Things we know about Adebisi Shank: The group features a bassist that only appears in public or photographs while wearing a red hooded mask, they have a slightly ungainly band name, and they actually titled a song on their new album, “(-_-).” That’s right, an unpronounceable emoticon. If these facts haven’t proven the point that the Wexford, Ireland, trio is a little left of center, then even the slightest listening of This Is The Second Album Of A Band Called Adebisi Shank definitely will. The group’s closest current analog would probably be Battles, in that both bands play mostly instrumental, next-to-unclassifiable music that would be easy to label math-rock, but in fact offers much more than time signature shredding. However, on 2007’s Mirrored, Battles pieced together an album that displayed a sense of meticulous planning and composition. While Adebisi Shank probably put a comparable amount of effort into the construction of their songs, they come across way more spontaneous — as if the finger-knotting riffs that unspool throughout the album were events of nature — and more fixated on pop songcraft.
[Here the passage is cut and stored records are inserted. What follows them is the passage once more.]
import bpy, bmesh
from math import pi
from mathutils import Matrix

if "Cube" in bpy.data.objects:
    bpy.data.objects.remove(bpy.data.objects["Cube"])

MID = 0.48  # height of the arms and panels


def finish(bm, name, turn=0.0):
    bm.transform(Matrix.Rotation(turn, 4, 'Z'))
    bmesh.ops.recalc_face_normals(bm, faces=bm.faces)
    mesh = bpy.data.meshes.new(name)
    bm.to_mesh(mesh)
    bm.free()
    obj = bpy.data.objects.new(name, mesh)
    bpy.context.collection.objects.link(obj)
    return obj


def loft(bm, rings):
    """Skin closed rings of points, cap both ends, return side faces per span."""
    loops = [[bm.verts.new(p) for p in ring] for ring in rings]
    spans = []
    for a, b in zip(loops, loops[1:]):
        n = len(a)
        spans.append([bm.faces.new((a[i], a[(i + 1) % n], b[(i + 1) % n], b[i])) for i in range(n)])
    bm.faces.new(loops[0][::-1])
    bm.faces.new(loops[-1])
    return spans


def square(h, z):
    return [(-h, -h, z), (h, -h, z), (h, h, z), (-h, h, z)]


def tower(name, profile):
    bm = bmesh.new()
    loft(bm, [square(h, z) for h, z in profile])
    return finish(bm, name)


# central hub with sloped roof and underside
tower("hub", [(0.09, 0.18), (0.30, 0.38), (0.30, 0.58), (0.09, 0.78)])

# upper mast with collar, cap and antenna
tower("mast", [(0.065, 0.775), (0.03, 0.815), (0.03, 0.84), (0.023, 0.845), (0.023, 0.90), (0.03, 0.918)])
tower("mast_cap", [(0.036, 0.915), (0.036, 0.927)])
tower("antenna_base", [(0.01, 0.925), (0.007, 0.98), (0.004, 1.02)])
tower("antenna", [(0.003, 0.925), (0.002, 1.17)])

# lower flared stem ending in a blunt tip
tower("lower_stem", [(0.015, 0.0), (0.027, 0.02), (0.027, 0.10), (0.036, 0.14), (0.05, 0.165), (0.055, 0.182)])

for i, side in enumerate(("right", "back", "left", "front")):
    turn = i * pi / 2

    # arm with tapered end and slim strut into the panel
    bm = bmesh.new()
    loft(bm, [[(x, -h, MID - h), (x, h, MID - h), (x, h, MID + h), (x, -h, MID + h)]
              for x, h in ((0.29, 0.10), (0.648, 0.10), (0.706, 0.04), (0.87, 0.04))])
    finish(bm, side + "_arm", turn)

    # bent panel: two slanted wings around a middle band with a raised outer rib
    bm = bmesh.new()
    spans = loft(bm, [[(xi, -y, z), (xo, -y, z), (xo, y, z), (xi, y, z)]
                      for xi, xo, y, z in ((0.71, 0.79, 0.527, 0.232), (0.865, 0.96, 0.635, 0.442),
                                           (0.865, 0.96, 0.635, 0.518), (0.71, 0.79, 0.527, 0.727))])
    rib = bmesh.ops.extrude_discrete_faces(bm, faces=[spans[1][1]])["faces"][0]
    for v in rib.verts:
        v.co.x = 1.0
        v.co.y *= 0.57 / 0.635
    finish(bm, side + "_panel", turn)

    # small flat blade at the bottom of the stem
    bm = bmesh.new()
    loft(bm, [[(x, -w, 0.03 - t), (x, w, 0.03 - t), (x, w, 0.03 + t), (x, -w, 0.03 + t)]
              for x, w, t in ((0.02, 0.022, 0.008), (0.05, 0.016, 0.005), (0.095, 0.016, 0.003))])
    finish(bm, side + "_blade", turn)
They’re also a lot louder than any band you could immediately compare them to. The trio never shies away from infusing tracks with seam-bursting bombast and levels of intensity usually found in hardcore music, which in turn offers a slight sense of danger to the proceedings. Floor-shaking chords share space with sharply distorted bass and wiry guitar runs in an attempt to keep listeners’ senses constantly in the red. Since moments like these manage to successfully tap into such a primally satisfying place, the times when the band calms down a bit are almost like the equivalent of crashing after an especially strong sugar high. Fortunately, things never stay calm for too long.
The opening trio of “International Dreambeat,” “Masa,” and “Genki Shank” make the best case for Adebisi Shank’s strengths as a band, each track stuffed to the brim with Lar Kye’s overblown guitars, skittering electronics, and Mick Roe’s stampeding drum parts. The latter track of the three opens with a Fugazi-like groove before evolving into a galloping parade of riffs topped off with robotic vocals. It’s the poppiest track on the album by far, and suggests feelings of triumph much like their Sargent House labelmates Fang Island. The reverent nods towards punk pioneers pop up once more on album closer “Century City,” which could easily soundtrack a short film about the Minutemen slowly being turned into robots. “Frunk” successfully pairs repetitive, teeth-gnashing riffs with bubbly keyboards, and what sounds like samples of an a capella group fed into a blender.
While this review may suggest that Adebisi Shank merely does one thing extremely well, it has to be pointed out that their “one thing” has become quite bright and multifaceted (especially in comparison to their first album, which, if recorded at the same time as this one, would probably be a lot louder). Adebisi Shank is proudly standing as a defibrillator for the sometimes-stuffy world of math rock, and seems eager to drag listeners to their left.